### Problem to work on
In the records below, find the line containing "for name, side, stones"; copy exactly that line and all lines after it to the end, and nothing else.

━━━ Provided information ━━━

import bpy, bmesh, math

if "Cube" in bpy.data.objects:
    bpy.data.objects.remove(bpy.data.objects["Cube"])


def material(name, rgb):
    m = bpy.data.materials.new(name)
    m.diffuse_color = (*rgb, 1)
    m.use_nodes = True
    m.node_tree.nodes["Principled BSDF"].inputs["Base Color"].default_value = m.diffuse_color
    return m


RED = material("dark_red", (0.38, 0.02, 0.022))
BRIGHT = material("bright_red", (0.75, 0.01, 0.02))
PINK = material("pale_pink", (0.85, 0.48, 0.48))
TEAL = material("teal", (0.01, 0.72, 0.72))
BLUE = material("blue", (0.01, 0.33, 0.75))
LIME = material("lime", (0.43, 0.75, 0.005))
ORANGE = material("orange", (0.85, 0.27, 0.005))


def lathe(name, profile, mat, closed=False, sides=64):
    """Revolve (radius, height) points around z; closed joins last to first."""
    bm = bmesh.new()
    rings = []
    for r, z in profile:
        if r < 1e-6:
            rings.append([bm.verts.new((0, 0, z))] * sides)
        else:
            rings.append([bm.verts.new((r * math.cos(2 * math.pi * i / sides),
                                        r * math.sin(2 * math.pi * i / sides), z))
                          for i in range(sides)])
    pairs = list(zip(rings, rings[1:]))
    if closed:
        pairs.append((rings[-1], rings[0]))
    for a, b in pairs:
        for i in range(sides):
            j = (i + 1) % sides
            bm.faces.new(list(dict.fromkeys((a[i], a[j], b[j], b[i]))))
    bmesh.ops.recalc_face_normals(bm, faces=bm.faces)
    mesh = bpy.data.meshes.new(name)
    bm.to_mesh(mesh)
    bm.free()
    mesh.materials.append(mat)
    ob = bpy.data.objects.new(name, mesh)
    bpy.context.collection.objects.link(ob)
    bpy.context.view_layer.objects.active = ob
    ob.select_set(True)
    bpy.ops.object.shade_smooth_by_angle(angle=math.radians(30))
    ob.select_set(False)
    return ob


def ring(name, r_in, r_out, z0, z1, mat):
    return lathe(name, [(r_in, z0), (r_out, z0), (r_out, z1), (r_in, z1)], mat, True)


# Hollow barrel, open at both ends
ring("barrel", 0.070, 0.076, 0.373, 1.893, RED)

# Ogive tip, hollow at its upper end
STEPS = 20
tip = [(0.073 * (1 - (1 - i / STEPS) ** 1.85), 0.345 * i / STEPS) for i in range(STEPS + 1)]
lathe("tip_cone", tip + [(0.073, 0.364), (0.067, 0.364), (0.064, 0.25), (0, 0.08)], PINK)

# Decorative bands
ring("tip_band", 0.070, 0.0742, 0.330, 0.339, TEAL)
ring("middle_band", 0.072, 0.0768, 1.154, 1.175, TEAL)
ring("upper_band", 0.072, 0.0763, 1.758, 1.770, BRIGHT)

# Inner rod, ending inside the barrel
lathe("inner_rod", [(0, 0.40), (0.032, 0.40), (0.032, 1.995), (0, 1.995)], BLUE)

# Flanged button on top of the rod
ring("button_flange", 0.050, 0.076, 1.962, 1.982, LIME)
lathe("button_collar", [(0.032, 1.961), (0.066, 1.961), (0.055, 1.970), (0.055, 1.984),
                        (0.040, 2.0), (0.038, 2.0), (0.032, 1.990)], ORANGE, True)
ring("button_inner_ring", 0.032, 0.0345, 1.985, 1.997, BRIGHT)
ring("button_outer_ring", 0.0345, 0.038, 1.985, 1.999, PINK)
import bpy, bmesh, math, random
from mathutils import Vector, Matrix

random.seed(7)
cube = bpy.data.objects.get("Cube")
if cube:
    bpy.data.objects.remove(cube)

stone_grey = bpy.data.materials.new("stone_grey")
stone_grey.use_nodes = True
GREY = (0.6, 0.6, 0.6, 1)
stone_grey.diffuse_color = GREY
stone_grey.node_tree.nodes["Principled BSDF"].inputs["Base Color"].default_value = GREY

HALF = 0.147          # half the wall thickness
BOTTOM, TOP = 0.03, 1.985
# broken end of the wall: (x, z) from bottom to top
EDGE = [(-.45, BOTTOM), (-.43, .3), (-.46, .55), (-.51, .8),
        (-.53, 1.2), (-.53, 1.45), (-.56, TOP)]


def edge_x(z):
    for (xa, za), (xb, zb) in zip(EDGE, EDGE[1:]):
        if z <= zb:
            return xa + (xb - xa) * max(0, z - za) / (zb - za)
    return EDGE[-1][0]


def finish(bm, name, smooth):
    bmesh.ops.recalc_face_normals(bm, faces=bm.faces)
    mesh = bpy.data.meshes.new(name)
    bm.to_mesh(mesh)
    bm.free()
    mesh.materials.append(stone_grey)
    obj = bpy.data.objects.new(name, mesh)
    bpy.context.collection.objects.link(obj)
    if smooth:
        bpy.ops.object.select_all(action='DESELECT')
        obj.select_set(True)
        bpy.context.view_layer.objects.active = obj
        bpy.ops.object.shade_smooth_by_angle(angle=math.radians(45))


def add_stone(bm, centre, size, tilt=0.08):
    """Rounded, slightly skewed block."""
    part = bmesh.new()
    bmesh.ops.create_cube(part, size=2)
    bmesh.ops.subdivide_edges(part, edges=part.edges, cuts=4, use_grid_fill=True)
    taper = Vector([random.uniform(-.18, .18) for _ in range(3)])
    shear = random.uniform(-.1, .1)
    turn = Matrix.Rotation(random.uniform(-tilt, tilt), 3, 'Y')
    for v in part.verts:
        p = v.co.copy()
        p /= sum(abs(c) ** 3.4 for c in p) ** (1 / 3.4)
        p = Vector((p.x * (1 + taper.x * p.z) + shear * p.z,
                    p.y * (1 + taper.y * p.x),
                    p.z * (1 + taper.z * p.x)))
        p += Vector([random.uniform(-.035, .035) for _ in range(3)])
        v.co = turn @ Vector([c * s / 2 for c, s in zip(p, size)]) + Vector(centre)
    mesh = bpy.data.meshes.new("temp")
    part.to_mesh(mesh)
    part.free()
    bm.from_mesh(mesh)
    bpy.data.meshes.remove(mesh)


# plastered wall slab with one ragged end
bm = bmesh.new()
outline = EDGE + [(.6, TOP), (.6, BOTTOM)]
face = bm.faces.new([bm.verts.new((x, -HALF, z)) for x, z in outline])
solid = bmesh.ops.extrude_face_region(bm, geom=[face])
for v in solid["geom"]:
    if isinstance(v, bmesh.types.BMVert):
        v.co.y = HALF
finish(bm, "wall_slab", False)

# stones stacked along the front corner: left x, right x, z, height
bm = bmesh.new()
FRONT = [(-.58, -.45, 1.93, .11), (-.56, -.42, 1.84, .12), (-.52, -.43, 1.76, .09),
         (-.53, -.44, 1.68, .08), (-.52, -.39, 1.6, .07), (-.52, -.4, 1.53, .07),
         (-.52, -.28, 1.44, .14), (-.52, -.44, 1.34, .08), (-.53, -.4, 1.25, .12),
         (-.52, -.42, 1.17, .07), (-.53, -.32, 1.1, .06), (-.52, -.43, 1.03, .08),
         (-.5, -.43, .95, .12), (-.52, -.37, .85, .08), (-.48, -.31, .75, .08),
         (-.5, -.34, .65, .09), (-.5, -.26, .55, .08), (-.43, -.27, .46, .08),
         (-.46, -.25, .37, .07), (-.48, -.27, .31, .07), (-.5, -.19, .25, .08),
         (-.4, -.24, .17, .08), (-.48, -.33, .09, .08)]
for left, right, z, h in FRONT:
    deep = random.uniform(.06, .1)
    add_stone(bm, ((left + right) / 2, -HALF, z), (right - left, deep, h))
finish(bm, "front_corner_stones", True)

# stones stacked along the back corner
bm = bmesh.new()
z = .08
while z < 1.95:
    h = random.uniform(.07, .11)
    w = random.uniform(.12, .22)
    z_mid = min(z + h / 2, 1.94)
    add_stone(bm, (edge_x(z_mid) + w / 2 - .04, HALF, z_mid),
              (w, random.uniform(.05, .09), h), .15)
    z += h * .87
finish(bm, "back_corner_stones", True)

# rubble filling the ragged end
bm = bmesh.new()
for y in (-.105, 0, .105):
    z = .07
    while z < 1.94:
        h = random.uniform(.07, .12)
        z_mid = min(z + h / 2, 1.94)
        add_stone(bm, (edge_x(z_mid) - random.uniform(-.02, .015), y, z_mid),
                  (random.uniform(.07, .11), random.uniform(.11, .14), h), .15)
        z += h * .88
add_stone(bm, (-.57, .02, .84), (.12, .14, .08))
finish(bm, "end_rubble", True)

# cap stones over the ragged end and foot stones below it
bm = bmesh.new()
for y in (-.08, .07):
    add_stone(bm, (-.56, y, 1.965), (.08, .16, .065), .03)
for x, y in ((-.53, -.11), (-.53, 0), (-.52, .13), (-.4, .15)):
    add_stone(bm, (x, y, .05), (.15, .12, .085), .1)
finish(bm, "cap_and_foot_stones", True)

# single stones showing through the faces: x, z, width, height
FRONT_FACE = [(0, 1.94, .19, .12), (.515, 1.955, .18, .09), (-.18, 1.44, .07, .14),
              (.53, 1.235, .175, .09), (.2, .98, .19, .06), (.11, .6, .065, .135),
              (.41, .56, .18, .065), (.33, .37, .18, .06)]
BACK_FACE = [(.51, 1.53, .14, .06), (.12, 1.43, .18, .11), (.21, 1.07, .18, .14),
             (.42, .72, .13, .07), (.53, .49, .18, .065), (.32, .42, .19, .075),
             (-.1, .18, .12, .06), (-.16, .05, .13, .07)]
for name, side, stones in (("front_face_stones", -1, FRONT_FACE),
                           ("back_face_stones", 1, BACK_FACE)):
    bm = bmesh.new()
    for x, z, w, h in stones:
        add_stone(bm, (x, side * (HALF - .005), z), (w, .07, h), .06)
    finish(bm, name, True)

━━━

### Response to the exercise
for name, side, stones in (("front_face_stones", -1, FRONT_FACE),
                           ("back_face_stones", 1, BACK_FACE)):
    bm = bmesh.new()
    for x, z, w, h in stones:
        add_stone(bm, (x, side * (HALF - .005), z), (w, .07, h), .06)
    finish(bm, name, True)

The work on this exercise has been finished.